Goal of the exercise: In the data below, locate each line with the word "along" and list it.

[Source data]

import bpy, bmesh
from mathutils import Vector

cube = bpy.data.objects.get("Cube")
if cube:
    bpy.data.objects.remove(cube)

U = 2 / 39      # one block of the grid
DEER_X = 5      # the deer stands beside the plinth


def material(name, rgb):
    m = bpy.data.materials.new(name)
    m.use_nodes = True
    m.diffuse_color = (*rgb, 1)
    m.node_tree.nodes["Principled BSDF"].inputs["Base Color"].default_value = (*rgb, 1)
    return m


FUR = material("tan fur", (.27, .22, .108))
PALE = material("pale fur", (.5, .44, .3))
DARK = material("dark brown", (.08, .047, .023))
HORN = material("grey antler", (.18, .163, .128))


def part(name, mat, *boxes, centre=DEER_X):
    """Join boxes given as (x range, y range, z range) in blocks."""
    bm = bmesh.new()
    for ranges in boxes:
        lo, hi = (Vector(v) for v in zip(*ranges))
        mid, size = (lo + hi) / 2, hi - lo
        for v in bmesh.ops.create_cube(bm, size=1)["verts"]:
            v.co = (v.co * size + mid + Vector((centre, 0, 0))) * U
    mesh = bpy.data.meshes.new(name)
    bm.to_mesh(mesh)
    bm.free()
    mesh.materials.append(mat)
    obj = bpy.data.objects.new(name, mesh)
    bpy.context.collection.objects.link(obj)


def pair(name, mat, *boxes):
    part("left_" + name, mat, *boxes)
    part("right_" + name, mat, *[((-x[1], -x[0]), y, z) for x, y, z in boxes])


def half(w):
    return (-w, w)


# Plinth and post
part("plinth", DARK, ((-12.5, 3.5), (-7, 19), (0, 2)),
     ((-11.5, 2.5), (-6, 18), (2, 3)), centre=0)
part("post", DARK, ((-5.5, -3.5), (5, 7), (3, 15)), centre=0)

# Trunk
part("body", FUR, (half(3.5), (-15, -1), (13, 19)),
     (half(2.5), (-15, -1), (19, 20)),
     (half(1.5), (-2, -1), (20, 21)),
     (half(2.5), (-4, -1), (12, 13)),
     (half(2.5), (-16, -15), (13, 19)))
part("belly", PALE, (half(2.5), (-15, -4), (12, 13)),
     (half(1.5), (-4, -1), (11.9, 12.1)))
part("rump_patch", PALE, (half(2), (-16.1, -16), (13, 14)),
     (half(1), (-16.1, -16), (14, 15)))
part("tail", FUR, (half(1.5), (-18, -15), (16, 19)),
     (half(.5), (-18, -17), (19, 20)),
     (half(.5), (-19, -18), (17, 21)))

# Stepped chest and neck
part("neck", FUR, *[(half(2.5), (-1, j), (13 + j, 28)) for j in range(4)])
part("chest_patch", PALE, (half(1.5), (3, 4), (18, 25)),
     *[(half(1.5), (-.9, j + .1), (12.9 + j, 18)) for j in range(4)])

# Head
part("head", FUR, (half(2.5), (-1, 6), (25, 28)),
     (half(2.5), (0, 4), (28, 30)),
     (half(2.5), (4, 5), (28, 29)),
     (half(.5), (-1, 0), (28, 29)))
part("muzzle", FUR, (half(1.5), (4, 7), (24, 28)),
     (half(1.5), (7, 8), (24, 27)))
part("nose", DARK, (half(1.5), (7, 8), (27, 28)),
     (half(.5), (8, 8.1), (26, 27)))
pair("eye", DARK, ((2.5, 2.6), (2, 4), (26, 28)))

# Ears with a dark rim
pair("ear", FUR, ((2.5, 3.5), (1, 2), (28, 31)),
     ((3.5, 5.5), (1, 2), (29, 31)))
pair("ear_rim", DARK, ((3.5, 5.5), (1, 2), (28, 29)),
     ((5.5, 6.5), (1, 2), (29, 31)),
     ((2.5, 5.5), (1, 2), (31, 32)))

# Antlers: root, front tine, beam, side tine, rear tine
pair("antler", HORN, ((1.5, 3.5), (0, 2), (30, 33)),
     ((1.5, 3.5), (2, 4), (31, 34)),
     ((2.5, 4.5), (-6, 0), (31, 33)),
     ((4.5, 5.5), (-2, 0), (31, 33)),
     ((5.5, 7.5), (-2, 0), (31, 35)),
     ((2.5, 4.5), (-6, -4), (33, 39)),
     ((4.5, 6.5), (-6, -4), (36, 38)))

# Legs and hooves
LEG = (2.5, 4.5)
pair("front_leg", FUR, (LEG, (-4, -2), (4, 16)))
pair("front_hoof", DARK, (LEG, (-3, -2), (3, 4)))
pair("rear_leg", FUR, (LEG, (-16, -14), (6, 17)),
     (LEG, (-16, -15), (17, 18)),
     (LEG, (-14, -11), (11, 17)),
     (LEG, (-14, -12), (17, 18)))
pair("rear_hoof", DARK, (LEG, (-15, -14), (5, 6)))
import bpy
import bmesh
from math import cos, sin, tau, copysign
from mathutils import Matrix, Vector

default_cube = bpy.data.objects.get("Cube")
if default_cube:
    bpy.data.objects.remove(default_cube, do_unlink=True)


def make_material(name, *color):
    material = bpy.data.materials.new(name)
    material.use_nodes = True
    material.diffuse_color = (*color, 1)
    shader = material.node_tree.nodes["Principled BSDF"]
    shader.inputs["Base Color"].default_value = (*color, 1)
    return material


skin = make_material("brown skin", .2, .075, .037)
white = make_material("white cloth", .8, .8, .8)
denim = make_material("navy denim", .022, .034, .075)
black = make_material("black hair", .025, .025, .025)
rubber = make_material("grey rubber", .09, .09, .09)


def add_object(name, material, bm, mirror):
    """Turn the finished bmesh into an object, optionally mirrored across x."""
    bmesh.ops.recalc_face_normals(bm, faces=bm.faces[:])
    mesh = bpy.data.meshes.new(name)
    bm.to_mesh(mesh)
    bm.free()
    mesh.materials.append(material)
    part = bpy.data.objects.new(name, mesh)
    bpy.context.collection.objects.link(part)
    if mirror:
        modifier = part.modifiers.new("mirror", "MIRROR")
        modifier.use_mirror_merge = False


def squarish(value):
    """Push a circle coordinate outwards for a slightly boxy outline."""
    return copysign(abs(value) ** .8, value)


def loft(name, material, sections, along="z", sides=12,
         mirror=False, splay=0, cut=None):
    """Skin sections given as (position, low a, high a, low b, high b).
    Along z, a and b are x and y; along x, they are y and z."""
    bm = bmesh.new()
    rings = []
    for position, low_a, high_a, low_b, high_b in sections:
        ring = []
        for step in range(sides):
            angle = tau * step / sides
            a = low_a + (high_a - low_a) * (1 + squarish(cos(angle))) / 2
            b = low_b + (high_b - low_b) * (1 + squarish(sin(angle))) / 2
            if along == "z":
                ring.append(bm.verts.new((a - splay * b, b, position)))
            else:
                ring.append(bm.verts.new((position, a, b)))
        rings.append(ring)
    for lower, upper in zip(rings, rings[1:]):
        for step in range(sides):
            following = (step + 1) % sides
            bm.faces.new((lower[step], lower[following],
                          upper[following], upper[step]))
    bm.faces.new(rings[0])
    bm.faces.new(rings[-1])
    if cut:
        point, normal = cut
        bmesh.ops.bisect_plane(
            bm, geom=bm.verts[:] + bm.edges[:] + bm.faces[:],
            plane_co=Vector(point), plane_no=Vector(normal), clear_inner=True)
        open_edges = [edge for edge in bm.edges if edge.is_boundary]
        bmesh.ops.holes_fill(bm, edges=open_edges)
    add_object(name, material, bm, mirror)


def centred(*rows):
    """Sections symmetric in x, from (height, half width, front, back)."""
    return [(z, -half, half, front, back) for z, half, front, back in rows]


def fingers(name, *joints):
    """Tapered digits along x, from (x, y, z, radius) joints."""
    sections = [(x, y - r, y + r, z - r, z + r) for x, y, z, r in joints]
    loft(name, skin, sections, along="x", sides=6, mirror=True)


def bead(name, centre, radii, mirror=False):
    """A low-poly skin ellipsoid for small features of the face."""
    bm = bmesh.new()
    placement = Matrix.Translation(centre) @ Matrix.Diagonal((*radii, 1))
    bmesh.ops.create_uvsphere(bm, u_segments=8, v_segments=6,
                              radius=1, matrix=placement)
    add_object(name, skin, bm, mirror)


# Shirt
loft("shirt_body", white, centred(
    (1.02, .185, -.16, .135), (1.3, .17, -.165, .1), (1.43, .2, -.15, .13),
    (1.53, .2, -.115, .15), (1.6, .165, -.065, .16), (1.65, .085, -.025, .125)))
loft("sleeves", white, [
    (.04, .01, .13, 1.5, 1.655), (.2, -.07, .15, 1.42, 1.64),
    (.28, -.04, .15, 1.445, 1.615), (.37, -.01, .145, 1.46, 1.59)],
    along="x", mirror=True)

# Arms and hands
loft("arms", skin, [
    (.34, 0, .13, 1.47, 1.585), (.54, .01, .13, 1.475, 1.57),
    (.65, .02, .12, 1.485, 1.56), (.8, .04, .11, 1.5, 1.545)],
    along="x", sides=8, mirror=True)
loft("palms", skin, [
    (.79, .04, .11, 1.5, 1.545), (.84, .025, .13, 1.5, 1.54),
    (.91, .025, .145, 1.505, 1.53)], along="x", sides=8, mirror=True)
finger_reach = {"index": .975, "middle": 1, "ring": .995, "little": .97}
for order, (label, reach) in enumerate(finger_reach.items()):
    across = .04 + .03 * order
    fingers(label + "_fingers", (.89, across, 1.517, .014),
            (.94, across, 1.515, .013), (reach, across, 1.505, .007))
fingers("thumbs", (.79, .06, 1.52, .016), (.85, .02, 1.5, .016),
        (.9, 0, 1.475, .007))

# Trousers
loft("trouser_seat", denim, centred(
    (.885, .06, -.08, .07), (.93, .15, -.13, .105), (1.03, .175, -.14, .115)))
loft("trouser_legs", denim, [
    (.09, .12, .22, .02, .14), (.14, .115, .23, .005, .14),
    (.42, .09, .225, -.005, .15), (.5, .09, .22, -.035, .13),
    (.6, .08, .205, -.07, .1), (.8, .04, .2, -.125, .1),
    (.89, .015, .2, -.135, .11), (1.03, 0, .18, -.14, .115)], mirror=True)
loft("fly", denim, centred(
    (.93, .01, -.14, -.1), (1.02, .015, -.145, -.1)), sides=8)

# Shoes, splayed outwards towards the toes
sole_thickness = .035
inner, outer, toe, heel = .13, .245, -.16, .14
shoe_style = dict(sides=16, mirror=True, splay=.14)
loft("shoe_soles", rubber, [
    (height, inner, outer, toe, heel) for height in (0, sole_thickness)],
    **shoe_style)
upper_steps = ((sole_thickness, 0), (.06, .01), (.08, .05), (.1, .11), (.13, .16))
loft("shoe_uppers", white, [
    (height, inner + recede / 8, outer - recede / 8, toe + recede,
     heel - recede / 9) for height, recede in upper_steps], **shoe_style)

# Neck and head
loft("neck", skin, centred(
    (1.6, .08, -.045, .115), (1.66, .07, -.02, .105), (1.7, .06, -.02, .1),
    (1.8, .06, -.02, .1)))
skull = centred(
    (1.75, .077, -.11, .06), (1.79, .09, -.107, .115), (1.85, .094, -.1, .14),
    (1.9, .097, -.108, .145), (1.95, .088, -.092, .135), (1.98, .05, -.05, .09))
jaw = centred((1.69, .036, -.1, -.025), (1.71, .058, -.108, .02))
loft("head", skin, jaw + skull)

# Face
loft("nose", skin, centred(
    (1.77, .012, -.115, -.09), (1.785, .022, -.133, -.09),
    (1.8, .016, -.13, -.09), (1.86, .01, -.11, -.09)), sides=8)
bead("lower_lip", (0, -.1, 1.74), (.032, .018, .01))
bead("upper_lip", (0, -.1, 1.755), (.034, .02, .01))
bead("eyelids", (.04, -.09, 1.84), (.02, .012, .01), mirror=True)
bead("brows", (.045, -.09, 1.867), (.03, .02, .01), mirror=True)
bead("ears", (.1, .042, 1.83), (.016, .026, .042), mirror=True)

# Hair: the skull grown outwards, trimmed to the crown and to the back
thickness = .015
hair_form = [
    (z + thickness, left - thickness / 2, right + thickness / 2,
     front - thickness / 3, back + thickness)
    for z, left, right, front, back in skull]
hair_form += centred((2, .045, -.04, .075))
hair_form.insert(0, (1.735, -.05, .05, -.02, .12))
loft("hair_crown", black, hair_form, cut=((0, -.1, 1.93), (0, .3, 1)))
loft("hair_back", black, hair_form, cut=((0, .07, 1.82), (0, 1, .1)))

Response to the task:
def loft(name, material, sections, along="z", sides=12,
    Along z, a and b are x and y; along x, they are y and z."""
            if along == "z":
    """Tapered digits along x, from (x, y, z, radius) joints."""
    loft(name, skin, sections, along="x", sides=6, mirror=True)
    along="x", mirror=True)
    along="x", sides=8, mirror=True)
    (.91, .025, .145, 1.505, 1.53)], along="x", sides=8, mirror=True)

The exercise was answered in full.